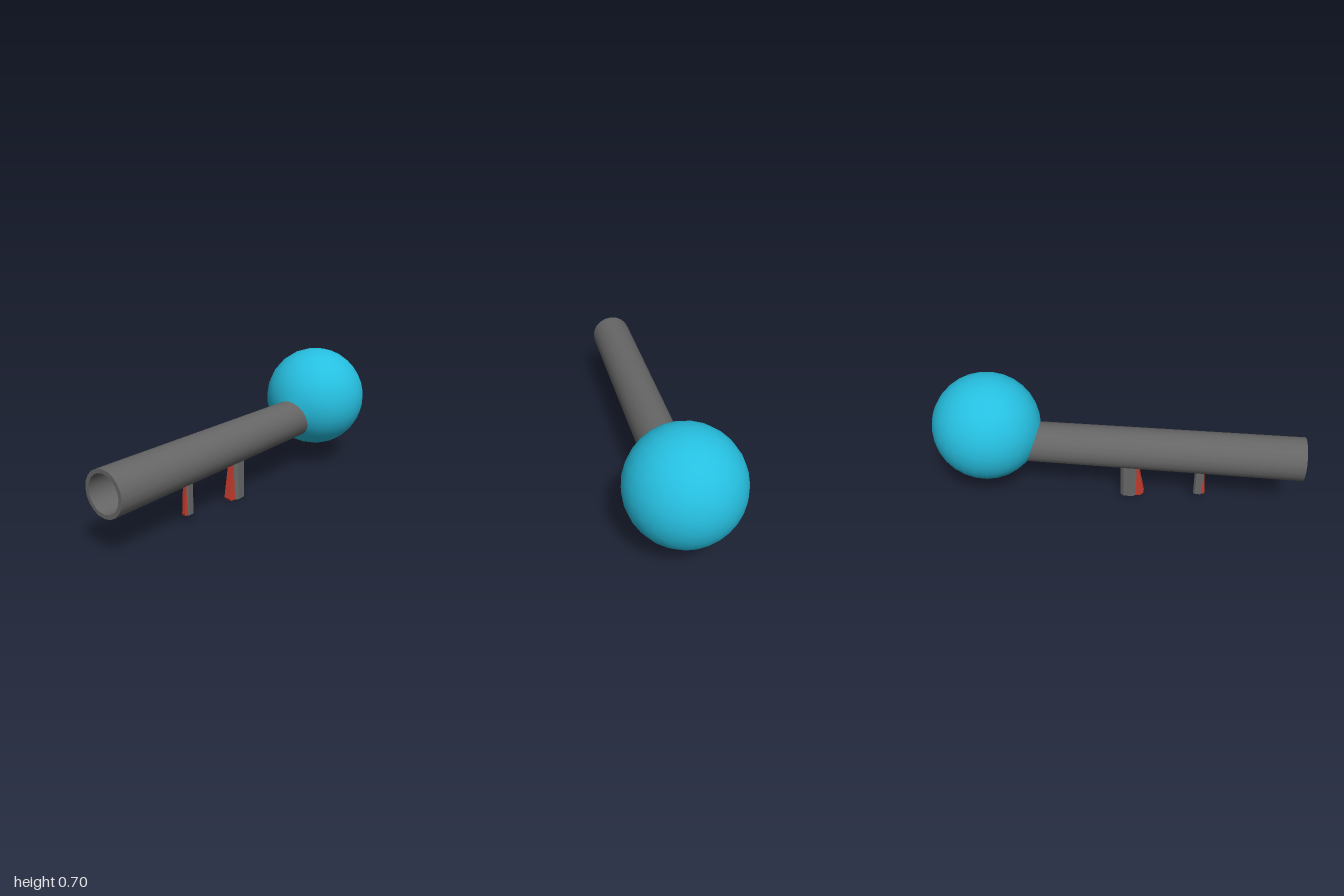
import * as THREE from 'three';
import { toCreasedNormals } from 'three/addons/utils/BufferGeometryUtils.js';

const material = (color) => new THREE.MeshStandardMaterial({ color });

function addMesh(group, name, geometry, mat) {
  const mesh = new THREE.Mesh(geometry, mat);
  mesh.name = name;
  group.add(mesh);
  return mesh;
}

const points = (list) => list.map(([x, y]) => new THREE.Vector2(x, y));

// Upright post with chamfered corners, from height y0 up to y1
function postGeometry(halfX, flatX, back, front, chamfer, y0, y1) {
  const outline = [
    [-flatX, -front], [flatX, -front], [halfX, chamfer - front], [halfX, -back - chamfer],
    [flatX, -back], [-flatX, -back], [-halfX, -back - chamfer], [-halfX, chamfer - front],
  ];
  const geo = new THREE.ExtrudeGeometry(new THREE.Shape(points(outline)), {
    depth: y1 - y0, bevelEnabled: false,
  });
  return geo.rotateX(-Math.PI / 2).translate(0, y0, 0);
}

// Slanted wedge from a (z, y) side profile, narrowing towards its front
function wedgeGeometry(profile, halfBack, halfFront) {
  const geo = new THREE.ExtrudeGeometry(new THREE.Shape(points(profile)), {
    depth: 2, bevelEnabled: false,
  });
  geo.translate(0, 0, -1).rotateY(-Math.PI / 2);
  const backZ = profile[0][0];
  const p = geo.attributes.position;
  for (let i = 0; i < p.count; i++) {
    p.setX(i, p.getX(i) * (p.getZ(i) > backZ + 0.001 ? halfFront : halfBack));
  }
  geo.computeVertexNormals();
  return geo;
}

export function createModel() {
  const model = new THREE.Group();
  const grey = material(0x666666);
  const blue = material(0x26bfe0);
  const red = material(0xc0392b);

  // Hollow, slightly tapered tube with an open front end
  const tubeProfile = points([
    [0.089, -0.495], [0.111, -0.495], [0.117, 1], [0.096, 1], [0.089, -0.495],
  ]);
  const tubeGeo = toCreasedNormals(new THREE.LatheGeometry(tubeProfile, 20), 0.6);
  const tube = addMesh(model, 'tube', tubeGeo.rotateX(Math.PI / 2), grey);
  tube.position.y = 0.323;
  tube.rotation.x = -0.004;

  // Hollow bulb whose opening points down the tube
  const bulb = new THREE.Group();
  bulb.name = 'bulb';
  bulb.position.set(0, 0.408, -0.708);
  bulb.rotation.x = Math.PI / 2 + 0.235;
  model.add(bulb);
  const shell = [];
  const steps = 14;
  const opening = 0.29;
  const arc = (r, t) => {
    const a = Math.PI + (opening - Math.PI) * t;
    shell.push(new THREE.Vector2(Math.max(0, r * Math.sin(a)), r * Math.cos(a)));
  };
  for (let i = 0; i <= steps; i++) arc(0.292, i / steps);
  for (let i = steps; i >= 0; i--) arc(0.285, i / steps);
  addMesh(bulb, 'bulbShell', toCreasedNormals(new THREE.LatheGeometry(shell, 28), 0.8), blue);

  // Eight-sided lip around the opening
  const lip = points([[0.1, 0.269], [0.075, 0.281], [0.075, 0.266]]);
  addMesh(bulb, 'bulbLip', toCreasedNormals(new THREE.LatheGeometry(lip, 8), 0.3), blue);

  // Rear grip with its red front
  addMesh(model, 'rearGrip', postGeometry(0.032, 0.018, 0.027, 0.115, 0.018, 0, 0.222), grey);
  addMesh(model, 'rearGripFront', wedgeGeometry(
    [[0.1, 0], [0.14, 0], [0.157, 0.02], [0.12, 0.222], [0.1, 0.222]], 0.022, 0.016), red);

  // Smaller front grip with its red front
  addMesh(model, 'frontGrip', postGeometry(0.018, 0.01, 0.435, 0.484, 0.01, 0.04, 0.222), grey);
  addMesh(model, 'frontGripFront', wedgeGeometry(
    [[0.475, 0.04], [0.495, 0.04], [0.499, 0.052], [0.486, 0.222], [0.475, 0.222]], 0.014, 0.009), red);

  return model;
}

※

Work item:
Every line above holding the string "backZ" should be listed.

Result of the task:
  const backZ = profile[0][0];
    p.setX(i, p.getX(i) * (p.getZ(i) > backZ + 0.001 ? halfFront : halfBack));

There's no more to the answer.